You have a nice home, two cars and steady jobs. Life is good. That’s why you may need umbrella insurance. For most families, it’s an essential level of insurance that goes beyond what your home and auto policies cover. An umbrella policy can provide an additional layer of protection, giving you broader coverage if you’re sued and peace of mind knowing you’re protected.
Whether it’s auto, home, motorcycle, boat or other kinds of policies, all liability insurance has maximum limits. These limits are determined by how much coverage you are willing to pay for, though in all cases insurance companies have a liability ceiling. But what happens if you ever need to go over your limit or break that liability ceiling? That’s where umbrella insurance comes in.

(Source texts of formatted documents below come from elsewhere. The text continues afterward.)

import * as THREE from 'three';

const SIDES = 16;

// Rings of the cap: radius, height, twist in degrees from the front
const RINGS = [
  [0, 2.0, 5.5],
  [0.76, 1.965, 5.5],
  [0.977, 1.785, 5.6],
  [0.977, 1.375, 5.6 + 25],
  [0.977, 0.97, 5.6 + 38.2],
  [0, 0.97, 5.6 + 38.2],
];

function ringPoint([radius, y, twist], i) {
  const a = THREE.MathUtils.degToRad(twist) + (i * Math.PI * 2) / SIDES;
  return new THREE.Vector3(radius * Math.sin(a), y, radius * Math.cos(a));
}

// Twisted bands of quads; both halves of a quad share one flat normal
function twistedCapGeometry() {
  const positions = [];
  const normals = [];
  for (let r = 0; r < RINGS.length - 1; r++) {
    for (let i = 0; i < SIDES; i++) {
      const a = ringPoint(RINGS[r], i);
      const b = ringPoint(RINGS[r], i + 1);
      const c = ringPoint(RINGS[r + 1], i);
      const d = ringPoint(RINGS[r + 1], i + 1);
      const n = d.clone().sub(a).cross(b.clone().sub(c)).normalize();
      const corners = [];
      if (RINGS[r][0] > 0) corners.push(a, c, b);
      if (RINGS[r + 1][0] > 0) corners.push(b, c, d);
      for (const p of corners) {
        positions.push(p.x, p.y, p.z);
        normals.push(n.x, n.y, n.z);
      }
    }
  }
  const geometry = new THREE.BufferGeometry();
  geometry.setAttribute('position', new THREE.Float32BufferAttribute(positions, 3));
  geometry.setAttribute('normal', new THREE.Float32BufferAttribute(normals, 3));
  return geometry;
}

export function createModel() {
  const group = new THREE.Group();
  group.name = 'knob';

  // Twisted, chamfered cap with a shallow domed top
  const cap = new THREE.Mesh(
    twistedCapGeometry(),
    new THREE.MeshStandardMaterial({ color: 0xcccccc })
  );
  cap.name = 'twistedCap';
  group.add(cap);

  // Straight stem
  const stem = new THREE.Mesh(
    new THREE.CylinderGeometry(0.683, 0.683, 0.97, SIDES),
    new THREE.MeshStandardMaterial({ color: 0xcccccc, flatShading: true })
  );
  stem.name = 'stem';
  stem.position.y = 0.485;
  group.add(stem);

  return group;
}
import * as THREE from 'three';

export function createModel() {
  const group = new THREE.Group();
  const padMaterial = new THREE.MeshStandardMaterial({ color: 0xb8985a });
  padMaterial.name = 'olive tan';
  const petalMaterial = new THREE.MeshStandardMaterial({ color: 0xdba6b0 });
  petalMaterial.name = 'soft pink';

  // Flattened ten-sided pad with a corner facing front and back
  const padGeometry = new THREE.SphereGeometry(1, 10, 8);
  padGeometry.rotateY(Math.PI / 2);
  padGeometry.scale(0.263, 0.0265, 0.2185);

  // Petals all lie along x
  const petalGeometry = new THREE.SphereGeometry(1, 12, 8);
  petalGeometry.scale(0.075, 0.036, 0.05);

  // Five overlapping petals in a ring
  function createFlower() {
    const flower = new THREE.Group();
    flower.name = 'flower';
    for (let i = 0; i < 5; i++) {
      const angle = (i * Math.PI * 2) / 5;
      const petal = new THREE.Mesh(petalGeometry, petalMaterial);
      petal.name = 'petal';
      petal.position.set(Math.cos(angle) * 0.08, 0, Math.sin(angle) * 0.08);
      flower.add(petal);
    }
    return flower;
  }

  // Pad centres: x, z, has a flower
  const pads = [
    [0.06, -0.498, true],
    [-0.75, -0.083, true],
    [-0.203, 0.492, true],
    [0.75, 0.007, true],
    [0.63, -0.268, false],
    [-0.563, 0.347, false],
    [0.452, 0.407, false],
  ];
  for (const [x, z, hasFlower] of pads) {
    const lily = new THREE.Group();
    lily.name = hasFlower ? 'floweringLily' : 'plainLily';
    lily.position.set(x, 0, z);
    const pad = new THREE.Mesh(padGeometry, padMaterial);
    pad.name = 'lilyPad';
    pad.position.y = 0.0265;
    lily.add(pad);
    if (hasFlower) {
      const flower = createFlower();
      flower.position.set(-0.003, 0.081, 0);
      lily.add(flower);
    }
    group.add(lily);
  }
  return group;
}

Umbrella insurance is liability coverage above and beyond your existing liability coverage on your auto, home, motorcycle, boat or other types of insurance. Basically, what it amounts to is a single overarching (hence the “umbrella” name as it covers you in a broad sense) policy that takes affect as soon as your liability coverage from any of your underlying insurance policies (such as home insurance) is maxed out.
There are many ways that your underlying liability coverage could be maxed out, but in most cases, it will usually involve gross negligence on the part of someone on your policy, which then either results in extreme medical bills and/or a lawsuit. The gross negligence could involve an auto or boating accident, an unsafe part of your home or property that results in an injury or death (including swimming pools), or something similar.
So let’s consider an example in which you have maximum liability coverage of $250,000 on your auto insurance policy. If someone on your policy commits an act of gross negligence (though not criminal – criminal activity is never covered) and seriously injures someone, causing damages in excess of your $250,000 liability – let’s say to $450,000, so $200,000 over your max coverage – then your umbrella policy would kick in and cover you for that additional $200,000. This may include legal fees, medical bills and other hardships suffered by the injured party.